Monday, 30th October 2017

E- paper

Delhi bid to rope in Paresh for talks

The Centre has initiated back-channel efforts to bring Ulfa (Independent) chief Paresh Barua to the negotiation table.

By PANKAJ SARMA in Guwahati
  • Published 25.04.18

Guwahati: The Centre has initiated back-channel efforts to bring Ulfa (Independent) chief Paresh Barua to the negotiation table.

An official source told The Telegraph that as the negotiations with the pro-talks faction of the outfit has reached its final stage, the government has stepped up efforts to involve Barua in the peace process in a bid to find a lasting solution to the decades-old insurgency problem plaguing the state.

According to the source, central intelligence agencies are spearheading the "surreptitious" move, which is being monitored at the highest level of the Union government and the Assam government has also been kept in the loop.

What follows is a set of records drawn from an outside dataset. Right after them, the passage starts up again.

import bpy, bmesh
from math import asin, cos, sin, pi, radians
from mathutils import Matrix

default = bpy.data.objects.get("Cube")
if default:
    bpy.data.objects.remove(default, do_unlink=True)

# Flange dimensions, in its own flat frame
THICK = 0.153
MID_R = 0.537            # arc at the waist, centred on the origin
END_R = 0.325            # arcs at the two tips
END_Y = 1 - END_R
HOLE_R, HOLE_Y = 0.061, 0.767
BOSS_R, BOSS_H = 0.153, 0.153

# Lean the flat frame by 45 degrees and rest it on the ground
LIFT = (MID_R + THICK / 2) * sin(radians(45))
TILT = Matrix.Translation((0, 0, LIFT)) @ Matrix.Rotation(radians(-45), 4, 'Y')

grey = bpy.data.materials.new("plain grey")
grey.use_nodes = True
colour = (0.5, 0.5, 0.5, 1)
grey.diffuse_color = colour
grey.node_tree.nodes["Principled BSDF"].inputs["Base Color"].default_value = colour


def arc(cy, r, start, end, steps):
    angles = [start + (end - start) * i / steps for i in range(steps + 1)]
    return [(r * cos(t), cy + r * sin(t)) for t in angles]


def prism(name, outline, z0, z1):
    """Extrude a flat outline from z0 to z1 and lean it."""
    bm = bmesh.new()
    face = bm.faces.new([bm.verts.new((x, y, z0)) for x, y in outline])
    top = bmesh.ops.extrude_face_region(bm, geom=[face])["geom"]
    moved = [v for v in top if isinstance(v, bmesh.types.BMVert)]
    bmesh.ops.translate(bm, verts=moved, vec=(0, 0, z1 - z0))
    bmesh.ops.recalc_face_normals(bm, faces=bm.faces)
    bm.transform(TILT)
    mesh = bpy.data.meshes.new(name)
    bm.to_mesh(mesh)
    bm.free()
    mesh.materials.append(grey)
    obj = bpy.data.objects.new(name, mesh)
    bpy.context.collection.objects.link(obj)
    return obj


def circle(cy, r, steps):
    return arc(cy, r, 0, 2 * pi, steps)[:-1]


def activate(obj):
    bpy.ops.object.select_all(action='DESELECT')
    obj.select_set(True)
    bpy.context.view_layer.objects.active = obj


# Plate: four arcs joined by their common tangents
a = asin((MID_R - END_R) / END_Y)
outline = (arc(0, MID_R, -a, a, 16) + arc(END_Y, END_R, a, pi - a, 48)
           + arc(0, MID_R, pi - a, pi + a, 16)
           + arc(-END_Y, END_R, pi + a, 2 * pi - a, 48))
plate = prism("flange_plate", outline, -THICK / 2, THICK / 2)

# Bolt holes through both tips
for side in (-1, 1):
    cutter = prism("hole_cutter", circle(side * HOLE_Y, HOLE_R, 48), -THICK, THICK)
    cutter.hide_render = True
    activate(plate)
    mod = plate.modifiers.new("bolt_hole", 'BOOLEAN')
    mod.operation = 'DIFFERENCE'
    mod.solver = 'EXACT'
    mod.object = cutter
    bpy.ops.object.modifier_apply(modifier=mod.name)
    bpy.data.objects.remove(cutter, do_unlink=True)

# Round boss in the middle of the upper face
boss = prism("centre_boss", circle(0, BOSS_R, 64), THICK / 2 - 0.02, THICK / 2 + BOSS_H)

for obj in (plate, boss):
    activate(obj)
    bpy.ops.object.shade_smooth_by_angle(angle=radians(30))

"Already a direct channel has been opened with certain individuals having access to Barua, who is believed to be based somewhere along the China-Myanmar border, to persuade him to come forward for talks and a senior leader of the pro-talks faction is playing a key role in it," the source said.

"Though the process is still at a nascent stage, a couple of rounds of preliminary discussions with the potential go-betweens have been held in Myanmar and Europe," the source said.

He said though the government is hopeful of a positive response from Barua, it is not yet clear what stance he would eventually take.

In September last year, responding to an appeal made by spiritual leader and founder of the Art of Living Foundation, Ravi Shankar, to Ulfa (I) and other militant groups of the region to take part in peace talks, Barua had reiterated his group's stance of not responding to any peace initiatives unless the Centre considers "independence of Assam" as part of the agenda.

Notwithstanding the stance taken by Barua so far, the source said the government believes they would be able to convince Barua to come forward for negotiations as the public support for his armed struggle is on the decline and it is increasingly becoming difficult for him to recruit cadres from Assam.

Ulfa had split in 2011 with Barua forming Ulfa (I) when the majority of the top leaders of the outfit, led by chairman Arabinda Rajkhowa, started engaging in talks with Delhi.